Provide praise for positive behaviors and incentives for meeting expectations

When children exhibit prosocial behaviors, let them know! It’s human nature to focus on finding and correcting mistakes, but let’s shift our attention to those behaviors that we want to see happen again in the future by providing specific praise and, if possible, incentives when children meet expectations you’ve established.  

Families can use behavior-specific praise any time prosocial behaviors occur. This means saying exactly what behavior you saw (and you’d like to see again!), rather than just “good job” or a nod: 

      • “I love how you hung up your jacket!” 
      • “Thanks for sitting quietly while I’m on the phone. 
      • “Great job petting the dog gently.” 

In addition, we can follow expected behaviors with an incentive when appropriate. For example: 

      • “Bryce, thanks so much for helping me fold the clothes! Now we have some time to play a game together – which one would you like to play?” 
      • “After you talk quietly and stay next to me in the store, we can walk through the park and look at the ducks on the way home.” 
      • “I love that you shared with your brother at breakfast this morning. You can help me pick what we make for lunch today.” 

Promote active engagement

Another strategy to help maintain structure and prosocial behavior during extended breaks is promoting active engagement. While adding incentives can promote engagement, there are other strategies that may be helpful, too. 

        • For Example: 
        • After a designated period of TV watching, video games, or other screen time, establish a routine where the child answers two questions about what they were watching and playing. These could be really simple (e.g., “What were you watching?” “Why do you like it?”); the goal is to promote conversation, communication, and mindfulness about how we spend our time. 
        • Set up games related to projects around your living space, even if they’re basic: count the number of towels in the closet, reorganize a closet or cabinet, or make a neat pile of mail and magazines. Provide praise and choice of activity when finished. 

Set realistic expectations

        • Knowing your child’s abilities and limitations going into the summer break is important. The absence of structure provided by school can be stressful and confusing for your child. If they seem frustrated or upset, offer breaks from whatever is happening. Sometimes a change of scenery or a quick task that helps the child feel successful (for example, “Can you count how many cans of soda we have in the refrigerator for me?”) can help avoid escalation. 
        • State your expected behaviors in positive terms. Remind children what they should be doing (e.g., “Stay downstairs with me”) rather than what they shouldn’t be doing (e.g., “Don’t bother your brother while he’s sleeping”). 
        • Look for opportunities to remind children about expected behavior while they’re behaving well (e.g., “Hey guys, I like how you’re talking together quietly. Thanks for the appropriate volume”). 
        • Offer choices that are limited and reasonable. For example, choosing the order in which they complete tasks or choosing from three TV shows to watch. 
        • Stay calm. While this can be a challenge, remember that an angry reaction may be what your child wants. If there’s an issue, take a moment and a deep breath before responding. If there’s an incident, wait until everyone is calm before addressing it. No one can learn anything in the middle of a challenging situation. Be sure to debrief, focus on what to do differently next time, and try again. 

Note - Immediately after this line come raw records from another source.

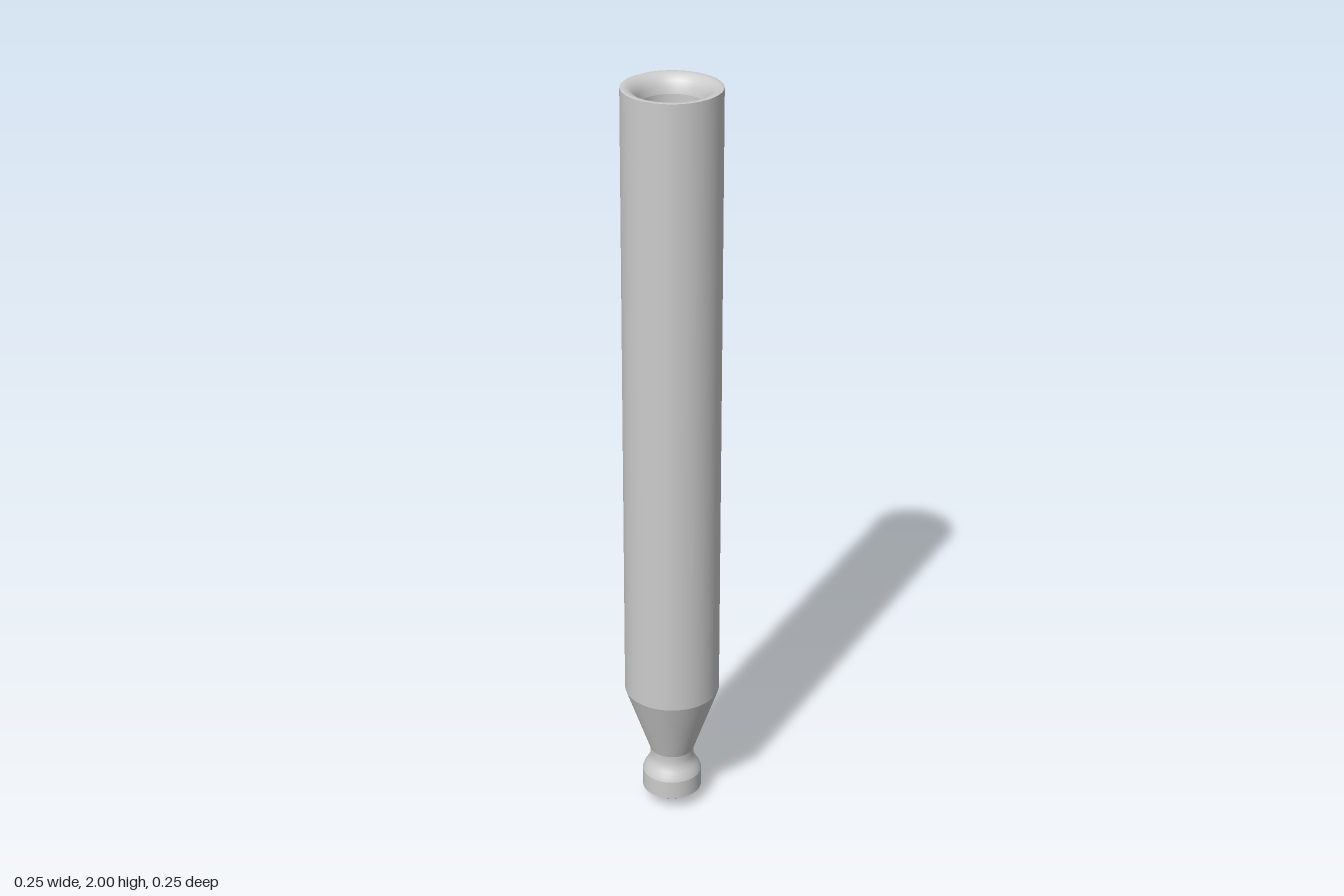
import * as THREE from 'three';

const material = new THREE.MeshStandardMaterial({ color: 0xcccccc });

// Each section is its own lathe, so creases stay sharp between sections
function turned(name, profile) {
  const points = profile.map(([r, y]) => new THREE.Vector2(r, y));
  const mesh = new THREE.Mesh(new THREE.LatheGeometry(points, 96), material);
  mesh.name = name;
  return mesh;
}

export function createModel() {
  const group = new THREE.Group();
  group.name = 'hollowTube';

  // Outside, from the tip upwards
  group.add(
    turned('tip', [[0.013, 0], [0.025, 0.004], [0.04, 0.012], [0.056, 0.022], [0.078, 0.038]]),
    turned('tipBand', [[0.078, 0.038], [0.078, 0.088]]),
    turned('neck', [[0.078, 0.088], [0.074, 0.1], [0.066, 0.112], [0.06, 0.124], [0.057, 0.138], [0.058, 0.156]]),
    turned('taper', [[0.058, 0.156], [0.124, 0.345]]),
    turned('barrel', [[0.124, 0.345], [0.124, 2]]),
  );

  // Rim, rolling over into the bore
  group.add(turned('rim', [
    [0.124, 1.998], [0.119, 2], [0.109, 1.999], [0.099, 1.994],
    [0.09, 1.985], [0.082, 1.972], [0.078, 1.955],
  ]));

  // Inside, from the rim down to the small outlet
  group.add(
    turned('bore', [[0.078, 1.955], [0.078, 0.36]]),
    turned('innerTaper', [[0.078, 0.36], [0.038, 0.16]]),
    turned('innerNeck', [[0.038, 0.16], [0.038, 0.075]]),
    turned('innerTip', [[0.038, 0.075], [0.034, 0.06], [0.026, 0.048], [0.013, 0.04]]),
    turned('outlet', [[0.013, 0.04], [0.013, 0]]),
  );

  return group;
}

While the “freedom” often associated with summer break can be daunting, families may be able to reduce stress and maintain structure by establishing, reviewing, and reinforcing expectations, focusing on what’s going well, and promoting engagement when possible. 

We hope these tips were helpful and wish you and your family a wonderful summer! 

About the author: Diane Myers, Ph.D. is senior vice president, special education – behavior for Specialized Education Services, Inc. Her professional and scholarly expertise focus on positive behavioral interventions and supports, students with emotional and behavioral disorders, and staff implementation of evidence-based practices to support the needs of all students.